━━ RECORDS FOR THIS TASK ━━

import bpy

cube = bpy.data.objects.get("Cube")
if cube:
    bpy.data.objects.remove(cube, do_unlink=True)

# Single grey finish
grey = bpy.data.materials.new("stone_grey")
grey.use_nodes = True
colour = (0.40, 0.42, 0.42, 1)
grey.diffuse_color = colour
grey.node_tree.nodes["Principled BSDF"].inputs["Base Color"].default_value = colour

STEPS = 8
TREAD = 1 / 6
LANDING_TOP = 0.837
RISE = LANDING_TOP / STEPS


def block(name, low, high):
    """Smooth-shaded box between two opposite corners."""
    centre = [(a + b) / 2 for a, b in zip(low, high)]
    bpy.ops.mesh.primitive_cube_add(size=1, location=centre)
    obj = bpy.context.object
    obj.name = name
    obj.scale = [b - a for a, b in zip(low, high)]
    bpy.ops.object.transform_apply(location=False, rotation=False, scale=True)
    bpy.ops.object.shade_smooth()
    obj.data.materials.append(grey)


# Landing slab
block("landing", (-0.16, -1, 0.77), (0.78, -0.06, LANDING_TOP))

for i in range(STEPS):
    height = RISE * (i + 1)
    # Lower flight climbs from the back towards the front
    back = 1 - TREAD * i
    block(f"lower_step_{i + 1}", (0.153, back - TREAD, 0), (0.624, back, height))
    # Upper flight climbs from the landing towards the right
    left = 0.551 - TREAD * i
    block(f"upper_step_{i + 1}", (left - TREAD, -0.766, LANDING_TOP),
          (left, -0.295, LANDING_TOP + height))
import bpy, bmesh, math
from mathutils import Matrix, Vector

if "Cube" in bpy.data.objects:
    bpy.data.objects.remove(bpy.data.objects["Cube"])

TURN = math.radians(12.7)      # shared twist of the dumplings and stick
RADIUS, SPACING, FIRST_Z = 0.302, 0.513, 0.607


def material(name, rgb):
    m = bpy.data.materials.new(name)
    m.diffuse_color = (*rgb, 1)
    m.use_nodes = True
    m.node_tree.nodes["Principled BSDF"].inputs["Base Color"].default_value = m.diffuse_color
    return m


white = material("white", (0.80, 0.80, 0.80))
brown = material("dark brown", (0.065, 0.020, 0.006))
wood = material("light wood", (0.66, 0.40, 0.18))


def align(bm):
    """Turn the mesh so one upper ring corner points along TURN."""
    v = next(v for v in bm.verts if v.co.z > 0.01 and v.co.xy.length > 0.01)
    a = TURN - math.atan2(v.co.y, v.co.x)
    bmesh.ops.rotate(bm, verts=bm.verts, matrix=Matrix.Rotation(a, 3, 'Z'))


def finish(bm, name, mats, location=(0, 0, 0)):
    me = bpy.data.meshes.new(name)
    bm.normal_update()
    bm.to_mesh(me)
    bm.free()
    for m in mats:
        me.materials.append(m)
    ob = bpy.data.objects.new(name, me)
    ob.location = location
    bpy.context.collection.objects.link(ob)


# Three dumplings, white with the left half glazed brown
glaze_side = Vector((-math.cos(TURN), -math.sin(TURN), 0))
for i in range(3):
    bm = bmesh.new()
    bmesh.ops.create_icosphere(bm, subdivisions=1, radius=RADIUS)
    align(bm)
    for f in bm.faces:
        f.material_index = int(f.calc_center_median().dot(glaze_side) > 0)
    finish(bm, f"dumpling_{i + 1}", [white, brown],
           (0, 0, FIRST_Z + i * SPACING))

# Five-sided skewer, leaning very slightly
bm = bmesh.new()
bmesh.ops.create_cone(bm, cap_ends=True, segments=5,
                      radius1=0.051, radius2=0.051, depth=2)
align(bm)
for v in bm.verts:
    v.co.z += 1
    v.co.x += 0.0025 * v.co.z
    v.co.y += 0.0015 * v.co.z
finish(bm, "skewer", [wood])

━━━

• **WHAT NEEDS TO BE DONE**
Repeat the material above exactly.

• **WRITTEN ANSWER**
import bpy

cube = bpy.data.objects.get("Cube")
if cube:
    bpy.data.objects.remove(cube, do_unlink=True)

# Single grey finish
grey = bpy.data.materials.new("stone_grey")
grey.use_nodes = True
colour = (0.40, 0.42, 0.42, 1)
grey.diffuse_color = colour
grey.node_tree.nodes["Principled BSDF"].inputs["Base Color"].default_value = colour

STEPS = 8
TREAD = 1 / 6
LANDING_TOP = 0.837
RISE = LANDING_TOP / STEPS


def block(name, low, high):
    """Smooth-shaded box between two opposite corners."""
    centre = [(a + b) / 2 for a, b in zip(low, high)]
    bpy.ops.mesh.primitive_cube_add(size=1, location=centre)
    obj = bpy.context.object
    obj.name = name
    obj.scale = [b - a for a, b in zip(low, high)]
    bpy.ops.object.transform_apply(location=False, rotation=False, scale=True)
    bpy.ops.object.shade_smooth()
    obj.data.materials.append(grey)


# Landing slab
block("landing", (-0.16, -1, 0.77), (0.78, -0.06, LANDING_TOP))

for i in range(STEPS):
    height = RISE * (i + 1)
    # Lower flight climbs from the back towards the front
    back = 1 - TREAD * i
    block(f"lower_step_{i + 1}", (0.153, back - TREAD, 0), (0.624, back, height))
    # Upper flight climbs from the landing towards the right
    left = 0.551 - TREAD * i
    block(f"upper_step_{i + 1}", (left - TREAD, -0.766, LANDING_TOP),
          (left, -0.295, LANDING_TOP + height))
import bpy, bmesh, math
from mathutils import Matrix, Vector

if "Cube" in bpy.data.objects:
    bpy.data.objects.remove(bpy.data.objects["Cube"])

TURN = math.radians(12.7)      # shared twist of the dumplings and stick
RADIUS, SPACING, FIRST_Z = 0.302, 0.513, 0.607


def material(name, rgb):
    m = bpy.data.materials.new(name)
    m.diffuse_color = (*rgb, 1)
    m.use_nodes = True
    m.node_tree.nodes["Principled BSDF"].inputs["Base Color"].default_value = m.diffuse_color
    return m


white = material("white", (0.80, 0.80, 0.80))
brown = material("dark brown", (0.065, 0.020, 0.006))
wood = material("light wood", (0.66, 0.40, 0.18))


def align(bm):
    """Turn the mesh so one upper ring corner points along TURN."""
    v = next(v for v in bm.verts if v.co.z > 0.01 and v.co.xy.length > 0.01)
    a = TURN - math.atan2(v.co.y, v.co.x)
    bmesh.ops.rotate(bm, verts=bm.verts, matrix=Matrix.Rotation(a, 3, 'Z'))


def finish(bm, name, mats, location=(0, 0, 0)):
    me = bpy.data.meshes.new(name)
    bm.normal_update()
    bm.to_mesh(me)
    bm.free()
    for m in mats:
        me.materials.append(m)
    ob = bpy.data.objects.new(name, me)
    ob.location = location
    bpy.context.collection.objects.link(ob)


# Three dumplings, white with the left half glazed brown
glaze_side = Vector((-math.cos(TURN), -math.sin(TURN), 0))
for i in range(3):
    bm = bmesh.new()
    bmesh.ops.create_icosphere(bm, subdivisions=1, radius=RADIUS)
    align(bm)
    for f in bm.faces:
        f.material_index = int(f.calc_center_median().dot(glaze_side) > 0)
    finish(bm, f"dumpling_{i + 1}", [white, brown],
           (0, 0, FIRST_Z + i * SPACING))

# Five-sided skewer, leaning very slightly
bm = bmesh.new()
bmesh.ops.create_cone(bm, cap_ends=True, segments=5,
                      radius1=0.051, radius2=0.051, depth=2)
align(bm)
for v in bm.verts:
    v.co.z += 1
    v.co.x += 0.0025 * v.co.z
    v.co.y += 0.0015 * v.co.z
finish(bm, "skewer", [wood])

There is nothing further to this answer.